- THE TASK: Write out the entries below exactly, starting at the first line and stopping after the line that contains "and the underside"; skip all pictures.

- ENTRIES SHOWN:

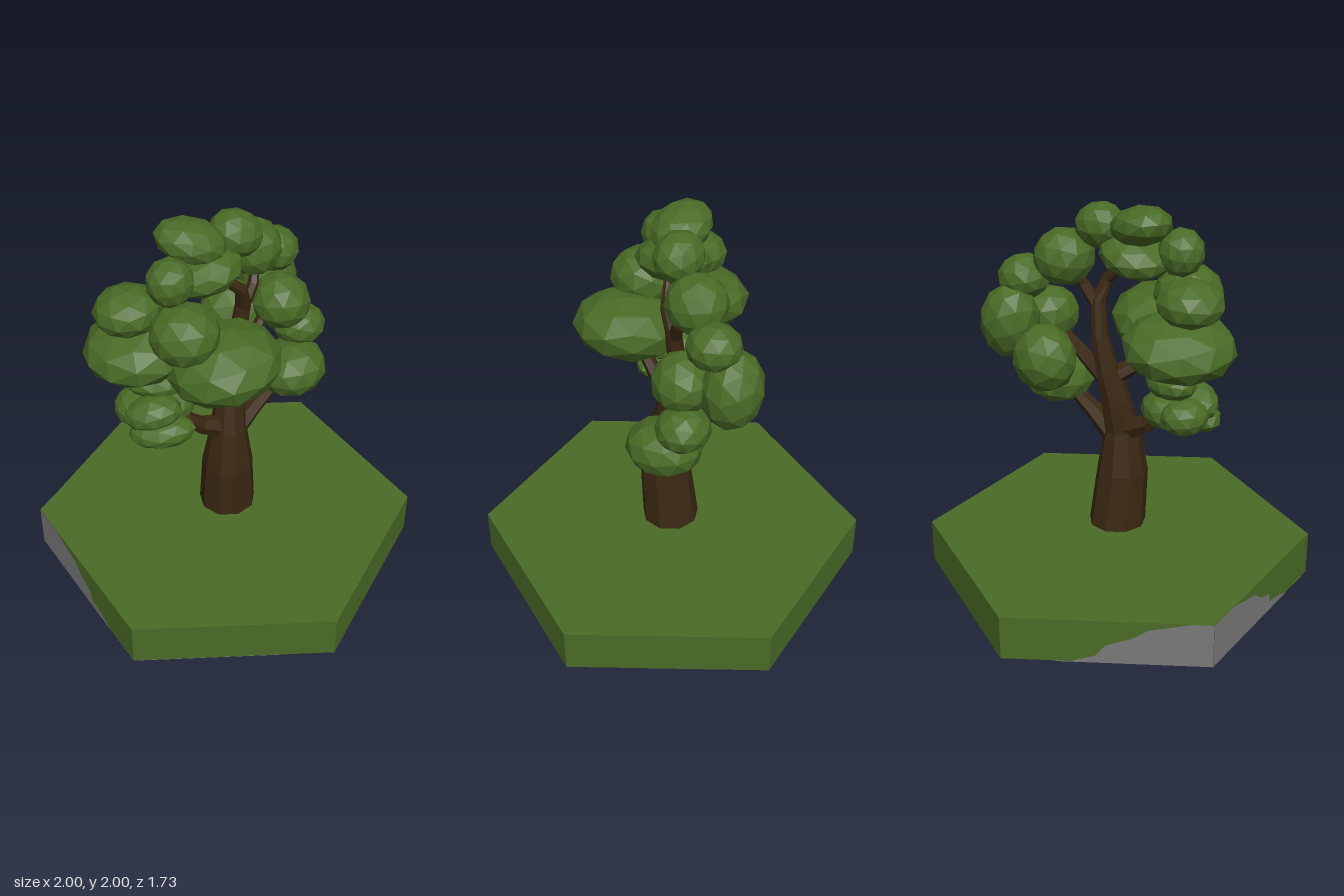
import * as THREE from 'three';

const mat = (name, color, extra = {}) => {
  const m = new THREE.MeshStandardMaterial({ color, ...extra });
  m.name = name;
  return m;
};

// Tapered faceted limb through points [x, y, z, radius]
function limbGeometry(points, sides) {
  const centres = points.map(p => new THREE.Vector3(p[0], p[1], p[2]));
  const up = new THREE.Vector3(0, 1, 0);
  const pos = [], index = [];
  points.forEach((p, i) => {
    const tangent = centres[Math.min(i + 1, points.length - 1)].clone()
      .sub(centres[Math.max(i - 1, 0)]).normalize();
    if (i === 0 && p[1] < 0.3) tangent.copy(up); // level foot
    const q = new THREE.Quaternion().setFromUnitVectors(up, tangent);
    for (let s = 0; s < sides; s++) {
      const a = (s + 0.5) / sides * Math.PI * 2;
      const v = new THREE.Vector3(Math.sin(a) * p[3], 0, Math.cos(a) * p[3])
        .applyQuaternion(q).add(centres[i]);
      pos.push(v.x, v.y, v.z);
    }
  });
  const last = (points.length - 1) * sides;
  for (let i = 0; i < points.length - 1; i++) {
    for (let s = 0; s < sides; s++) {
      const a = i * sides + s, b = i * sides + (s + 1) % sides;
      index.push(a, b, b + sides, a, b + sides, a + sides);
    }
  }
  for (let s = 1; s < sides - 1; s++) { // end caps
    index.push(0, s + 1, s, last, last + s, last + s + 1);
  }
  const g = new THREE.BufferGeometry();
  g.setAttribute('position', new THREE.Float32BufferAttribute(pos, 3));
  g.setIndex(index);
  g.computeVertexNormals();
  return g;
}

export function createModel() {
  const model = new THREE.Group();
  model.name = 'treeOnHexTile';
  const green = mat('leafGreen', 0x4a6b26, { flatShading: true });
  const bark = mat('barkBrown', 0x3a2812, { flatShading: true });
  const stone = mat('stoneGrey', 0x7a7a7a, { side: THREE.DoubleSide });
  const add = (name, geometry, material, parent = model) => {
    const mesh = new THREE.Mesh(geometry, material);
    mesh.name = name;
    parent.add(mesh);
    return mesh;
  };

  // Hexagonal ground tile with corners on the x axis
  const R = 0.997, H = 0.23;
  const tile = add('groundTile', new THREE.CylinderGeometry(R, R, H - 0.002, 6).rotateY(Math.PI / 2), green);
  tile.position.y = H / 2 + 0.001;

  // Ragged stone patch wrapping the -x corner: two sides and the underside
  const plate = (name, pts) => add(name, new THREE.ShapeGeometry(
    new THREE.Shape(pts.map(p => new THREE.Vector2(...p)))), stone);
  const edges = {
    stonePatchFront: [1, [[0.2, H], [0.3, 0.2], [0.4, 0.18], [0.48, 0.12], [0.56, 0.1], [0.57, 0.05], [0.68, 0.03], [0.76, 0]]],
    stonePatchBack: [-1, [[0.1, H], [0.3, 0.19], [0.38, 0.14], [0.5, 0.1], [0.55, 0.04], [0.68, 0]]],
  };
  for (const [name, [side, pts]] of Object.entries(edges)) {
    const m = plate(name, [[0, 0], [0, H], ...pts]);
    m.rotation.y = -side * Math.PI / 3;
    m.position.set(-R - 0.002, 0, side * 0.001);
  }
  plate('stonePatchUnderside', [[-R, 0], [-R / 2, 0.863], [0.26, 0.863], [0.14, 0.7], [-0.01, 0.58],
    [-0.16, 0.53], [-0.12, 0.4], [-0.21, 0.27], [-0.13, 0.1], [-0.27, -0.04], [-0.42, -0.2],
    [-0.49, -0.47], [-0.63, -0.64]]).geometry.rotateX(Math.PI / 2);

  // Trunk and limbs
  const limbs = {
    trunk: [[0.01, 0.28, 0, 0.148], [0.01, 0.57, 0.03, 0.133], [0.015, 0.8, 0.03, 0.092], [0.02, 0.95, 0, 0.077],
      [0.04, 1.12, -0.04, 0.06], [0.065, 1.3, -0.07, 0.045], [0.09, 1.48, -0.065, 0.04],
      [0.075, 1.59, -0.02, 0.032], [-0.02, 1.69, 0.03, 0.02]],
    lowLeftLimb: [[0.05, 0.76, 0, 0.06], [0.15, 0.86, -0.06, 0.048], [0.3, 0.99, -0.15, 0.03]],
    lowRightLimb: [[0, 0.8, 0.03, 0.065], [-0.13, 0.87, 0.1, 0.045], [-0.2, 0.95, 0.14, 0.035], [-0.28, 1.02, 0.18, 0.02]],
    frontLimb: [[0.04, 1.08, -0.03, 0.05], [0, 1.14, 0.09, 0.042], [-0.04, 1.27, 0.22, 0.025]],
    backLimb: [[0.04, 1.06, -0.03, 0.05], [0.11, 1.18, -0.12, 0.038], [0.21, 1.33, -0.22, 0.025]],
    upperLimb: [[0.08, 1.44, -0.065, 0.035], [0.14, 1.56, -0.12, 0.028], [0.16, 1.68, -0.2, 0.018]],
  };
  for (const [name, pts] of Object.entries(limbs)) {
    add(name, limbGeometry(pts, name === 'trunk' ? 9 : 6), bark);
  }

  // Leaf clumps: x, y, z, half sizes, tilt about z
  const clumps = [
    [-0.16, 1.9, 0.04, 0.17, 0.095, 0.14, -0.25],
    [0.05, 1.87, -0.07, 0.13, 0.11, 0.12, -0.3],
    [-0.1, 1.75, 0.05, 0.18, 0.1, 0.18, 0.25],
    [-0.26, 1.78, 0.2, 0.11, 0.115, 0.11, 0],
    [0.14, 1.71, -0.22, 0.145, 0.14, 0.15, -0.3],
    [0.26, 1.6, -0.38, 0.125, 0.11, 0.13, 0],
    [0.24, 1.39, -0.47, 0.15, 0.19, 0.145, 0.2],
    [0.29, 1.38, -0.24, 0.15, 0.14, 0.15, -0.4],
    [0.06, 1.24, -0.37, 0.18, 0.165, 0.15, 0],
    [0.39, 1.2, -0.3, 0.135, 0.105, 0.13, 0],
    [0.345, 1.02, -0.17, 0.18, 0.135, 0.185, 0.15],
    [-0.02, 1.37, 0.26, 0.27, 0.165, 0.27, 0.17],
    [-0.42, 1.38, 0.11, 0.26, 0.15, 0.27, 0.12],
    [-0.46, 1.6, 0.14, 0.16, 0.11, 0.16, 0.08],
    [-0.2, 1.55, 0.28, 0.165, 0.145, 0.17, 0],
    [-0.35, 1.17, 0.11, 0.15, 0.075, 0.11, -0.1],
    [-0.36, 1.07, 0.24, 0.14, 0.085, 0.1, 0.2],
    [-0.32, 0.98, 0.27, 0.16, 0.075, 0.1, 0.1],
    [-0.45, 1.03, 0.13, 0.1, 0.09, 0.12, 0],
    [-0.29, 1.01, 0.1, 0.13, 0.09, 0.1, 0],
  ];
  const foliage = new THREE.Group();
  foliage.name = 'foliage';
  model.add(foliage);
  clumps.forEach(([x, y, z, a, b, c, tilt], i) => {
    const g = new THREE.IcosahedronGeometry(1.03, 1).rotateY(i * 1.7).rotateX(i * 0.9);
    g.scale(a, b, c).rotateZ(tilt);
    g.computeVertexNormals();
    add('leafClump' + (i + 1), g, green, foliage).position.set(x, y, z);
  });
  return model;
}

- WRITTEN RESPONSE:
import * as THREE from 'three';

const mat = (name, color, extra = {}) => {
  const m = new THREE.MeshStandardMaterial({ color, ...extra });
  m.name = name;
  return m;
};

// Tapered faceted limb through points [x, y, z, radius]
function limbGeometry(points, sides) {
  const centres = points.map(p => new THREE.Vector3(p[0], p[1], p[2]));
  const up = new THREE.Vector3(0, 1, 0);
  const pos = [], index = [];
  points.forEach((p, i) => {
    const tangent = centres[Math.min(i + 1, points.length - 1)].clone()
      .sub(centres[Math.max(i - 1, 0)]).normalize();
    if (i === 0 && p[1] < 0.3) tangent.copy(up); // level foot
    const q = new THREE.Quaternion().setFromUnitVectors(up, tangent);
    for (let s = 0; s < sides; s++) {
      const a = (s + 0.5) / sides * Math.PI * 2;
      const v = new THREE.Vector3(Math.sin(a) * p[3], 0, Math.cos(a) * p[3])
        .applyQuaternion(q).add(centres[i]);
      pos.push(v.x, v.y, v.z);
    }
  });
  const last = (points.length - 1) * sides;
  for (let i = 0; i < points.length - 1; i++) {
    for (let s = 0; s < sides; s++) {
      const a = i * sides + s, b = i * sides + (s + 1) % sides;
      index.push(a, b, b + sides, a, b + sides, a + sides);
    }
  }
  for (let s = 1; s < sides - 1; s++) { // end caps
    index.push(0, s + 1, s, last, last + s, last + s + 1);
  }
  const g = new THREE.BufferGeometry();
  g.setAttribute('position', new THREE.Float32BufferAttribute(pos, 3));
  g.setIndex(index);
  g.computeVertexNormals();
  return g;
}

export function createModel() {
  const model = new THREE.Group();
  model.name = 'treeOnHexTile';
  const green = mat('leafGreen', 0x4a6b26, { flatShading: true });
  const bark = mat('barkBrown', 0x3a2812, { flatShading: true });
  const stone = mat('stoneGrey', 0x7a7a7a, { side: THREE.DoubleSide });
  const add = (name, geometry, material, parent = model) => {
    const mesh = new THREE.Mesh(geometry, material);
    mesh.name = name;
    parent.add(mesh);
    return mesh;
  };

  // Hexagonal ground tile with corners on the x axis
  const R = 0.997, H = 0.23;
  const tile = add('groundTile', new THREE.CylinderGeometry(R, R, H - 0.002, 6).rotateY(Math.PI / 2), green);
  tile.position.y = H / 2 + 0.001;

  // Ragged stone patch wrapping the -x corner: two sides and the underside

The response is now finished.